**THE PROBLEM:** Set down the listing below verbatim, but only from its first line through the line containing "dark.use_nodes = True".

----

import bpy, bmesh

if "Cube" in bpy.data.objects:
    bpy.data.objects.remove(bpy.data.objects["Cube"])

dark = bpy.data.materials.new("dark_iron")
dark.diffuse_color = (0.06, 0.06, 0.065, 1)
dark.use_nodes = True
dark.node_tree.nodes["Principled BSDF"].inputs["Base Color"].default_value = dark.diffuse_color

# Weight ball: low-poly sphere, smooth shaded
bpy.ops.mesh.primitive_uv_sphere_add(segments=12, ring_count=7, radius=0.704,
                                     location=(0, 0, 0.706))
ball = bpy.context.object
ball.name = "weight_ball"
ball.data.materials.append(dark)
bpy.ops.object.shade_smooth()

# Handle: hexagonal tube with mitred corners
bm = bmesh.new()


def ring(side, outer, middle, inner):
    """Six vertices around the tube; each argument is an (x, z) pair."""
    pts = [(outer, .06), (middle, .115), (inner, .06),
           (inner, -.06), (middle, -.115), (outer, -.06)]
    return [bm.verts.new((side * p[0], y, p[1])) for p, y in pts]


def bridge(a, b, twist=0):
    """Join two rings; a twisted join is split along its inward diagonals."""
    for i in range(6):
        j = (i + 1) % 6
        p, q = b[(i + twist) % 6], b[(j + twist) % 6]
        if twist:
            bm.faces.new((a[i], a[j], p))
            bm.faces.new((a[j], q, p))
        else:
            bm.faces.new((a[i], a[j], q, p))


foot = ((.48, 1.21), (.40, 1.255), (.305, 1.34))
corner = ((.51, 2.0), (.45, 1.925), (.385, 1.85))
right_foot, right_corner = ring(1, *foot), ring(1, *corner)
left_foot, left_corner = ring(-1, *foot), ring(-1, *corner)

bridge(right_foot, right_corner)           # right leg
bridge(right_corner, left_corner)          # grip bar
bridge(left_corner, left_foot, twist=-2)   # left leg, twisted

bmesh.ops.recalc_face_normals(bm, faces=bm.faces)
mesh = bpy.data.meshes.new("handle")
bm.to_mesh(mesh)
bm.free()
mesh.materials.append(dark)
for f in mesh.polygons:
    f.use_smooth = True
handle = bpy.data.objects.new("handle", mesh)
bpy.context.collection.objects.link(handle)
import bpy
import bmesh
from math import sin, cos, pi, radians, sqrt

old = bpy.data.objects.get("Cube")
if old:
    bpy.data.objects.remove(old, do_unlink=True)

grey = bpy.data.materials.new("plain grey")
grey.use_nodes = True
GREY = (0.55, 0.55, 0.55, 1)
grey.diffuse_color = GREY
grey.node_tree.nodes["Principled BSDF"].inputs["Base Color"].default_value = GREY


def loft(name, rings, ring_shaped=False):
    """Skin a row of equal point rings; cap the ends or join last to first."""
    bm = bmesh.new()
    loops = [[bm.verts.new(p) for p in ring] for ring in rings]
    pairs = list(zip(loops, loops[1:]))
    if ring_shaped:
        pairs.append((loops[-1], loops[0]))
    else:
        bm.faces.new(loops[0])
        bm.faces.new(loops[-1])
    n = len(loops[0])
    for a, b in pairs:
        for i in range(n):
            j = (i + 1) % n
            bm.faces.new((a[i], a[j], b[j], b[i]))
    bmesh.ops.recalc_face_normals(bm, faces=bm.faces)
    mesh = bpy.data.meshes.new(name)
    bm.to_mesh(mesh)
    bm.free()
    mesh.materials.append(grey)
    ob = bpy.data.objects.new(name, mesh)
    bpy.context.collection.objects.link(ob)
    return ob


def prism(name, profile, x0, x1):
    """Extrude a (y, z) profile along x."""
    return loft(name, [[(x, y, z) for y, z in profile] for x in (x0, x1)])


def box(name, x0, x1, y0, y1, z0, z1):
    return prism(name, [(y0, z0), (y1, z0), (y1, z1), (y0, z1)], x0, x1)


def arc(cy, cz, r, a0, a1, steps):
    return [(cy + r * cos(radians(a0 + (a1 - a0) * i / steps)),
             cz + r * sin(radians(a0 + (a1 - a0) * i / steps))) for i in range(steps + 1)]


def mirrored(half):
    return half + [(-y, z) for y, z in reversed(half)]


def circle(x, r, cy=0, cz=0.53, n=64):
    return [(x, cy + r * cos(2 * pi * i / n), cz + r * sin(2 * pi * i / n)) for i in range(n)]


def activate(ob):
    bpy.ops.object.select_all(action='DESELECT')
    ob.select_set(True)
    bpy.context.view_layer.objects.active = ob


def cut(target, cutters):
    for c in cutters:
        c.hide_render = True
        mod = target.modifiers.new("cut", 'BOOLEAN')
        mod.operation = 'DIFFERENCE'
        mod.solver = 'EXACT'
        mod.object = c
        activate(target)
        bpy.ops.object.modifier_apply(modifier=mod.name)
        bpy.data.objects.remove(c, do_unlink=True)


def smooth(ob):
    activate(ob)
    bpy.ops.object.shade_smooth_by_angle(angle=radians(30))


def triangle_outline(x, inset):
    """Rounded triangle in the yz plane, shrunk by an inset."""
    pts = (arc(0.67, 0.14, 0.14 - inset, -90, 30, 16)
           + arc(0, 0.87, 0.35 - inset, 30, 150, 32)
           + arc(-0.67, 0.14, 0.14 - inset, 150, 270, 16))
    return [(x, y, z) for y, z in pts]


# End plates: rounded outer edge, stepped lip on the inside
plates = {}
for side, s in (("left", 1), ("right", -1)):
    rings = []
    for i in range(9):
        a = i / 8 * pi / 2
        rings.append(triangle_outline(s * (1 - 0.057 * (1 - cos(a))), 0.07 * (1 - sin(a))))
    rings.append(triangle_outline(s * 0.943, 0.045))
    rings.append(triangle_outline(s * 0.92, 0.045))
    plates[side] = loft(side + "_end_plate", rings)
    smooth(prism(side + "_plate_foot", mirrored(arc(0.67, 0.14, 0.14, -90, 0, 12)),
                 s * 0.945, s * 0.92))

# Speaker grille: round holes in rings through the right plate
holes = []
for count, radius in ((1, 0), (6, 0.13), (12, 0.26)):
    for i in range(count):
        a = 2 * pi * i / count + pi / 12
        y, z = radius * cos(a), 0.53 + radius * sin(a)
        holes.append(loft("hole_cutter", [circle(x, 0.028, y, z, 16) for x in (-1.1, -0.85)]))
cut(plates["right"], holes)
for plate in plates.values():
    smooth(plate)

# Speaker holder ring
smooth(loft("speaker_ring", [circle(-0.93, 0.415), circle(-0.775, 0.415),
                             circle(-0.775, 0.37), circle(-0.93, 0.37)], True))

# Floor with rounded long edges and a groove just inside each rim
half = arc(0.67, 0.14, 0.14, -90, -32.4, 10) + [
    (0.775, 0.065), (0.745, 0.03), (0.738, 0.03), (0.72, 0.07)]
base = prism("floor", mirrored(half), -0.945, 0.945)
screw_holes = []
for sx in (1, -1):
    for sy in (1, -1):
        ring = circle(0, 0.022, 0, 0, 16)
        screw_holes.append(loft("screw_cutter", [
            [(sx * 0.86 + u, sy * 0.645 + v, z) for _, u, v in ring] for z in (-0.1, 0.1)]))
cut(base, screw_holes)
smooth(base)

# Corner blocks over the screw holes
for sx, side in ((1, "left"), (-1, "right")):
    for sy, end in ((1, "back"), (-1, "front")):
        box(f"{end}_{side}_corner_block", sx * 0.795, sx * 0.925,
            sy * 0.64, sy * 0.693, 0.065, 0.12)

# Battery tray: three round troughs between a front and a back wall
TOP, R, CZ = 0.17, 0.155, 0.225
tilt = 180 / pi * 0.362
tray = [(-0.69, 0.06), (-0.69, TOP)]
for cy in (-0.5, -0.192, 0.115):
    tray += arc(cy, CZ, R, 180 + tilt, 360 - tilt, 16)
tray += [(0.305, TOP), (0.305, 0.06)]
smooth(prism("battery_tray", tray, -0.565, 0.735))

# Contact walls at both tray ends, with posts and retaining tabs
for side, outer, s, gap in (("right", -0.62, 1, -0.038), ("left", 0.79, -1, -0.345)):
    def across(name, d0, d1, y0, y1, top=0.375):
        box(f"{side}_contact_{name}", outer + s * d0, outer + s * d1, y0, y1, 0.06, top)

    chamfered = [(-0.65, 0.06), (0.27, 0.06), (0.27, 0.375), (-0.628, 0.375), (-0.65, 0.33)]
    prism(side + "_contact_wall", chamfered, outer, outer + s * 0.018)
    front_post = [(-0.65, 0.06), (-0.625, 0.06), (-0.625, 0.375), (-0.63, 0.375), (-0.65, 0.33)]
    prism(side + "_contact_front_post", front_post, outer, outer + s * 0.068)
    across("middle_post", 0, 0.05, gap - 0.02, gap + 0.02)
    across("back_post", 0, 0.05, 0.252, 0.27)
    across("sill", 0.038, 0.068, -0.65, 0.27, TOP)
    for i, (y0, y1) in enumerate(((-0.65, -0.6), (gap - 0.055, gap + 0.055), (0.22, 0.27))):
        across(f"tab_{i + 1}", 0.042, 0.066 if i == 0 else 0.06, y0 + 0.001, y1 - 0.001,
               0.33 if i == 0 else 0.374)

----

**EXPECTED ANSWER:**
import bpy, bmesh

if "Cube" in bpy.data.objects:
    bpy.data.objects.remove(bpy.data.objects["Cube"])

dark = bpy.data.materials.new("dark_iron")
dark.diffuse_color = (0.06, 0.06, 0.065, 1)
dark.use_nodes = True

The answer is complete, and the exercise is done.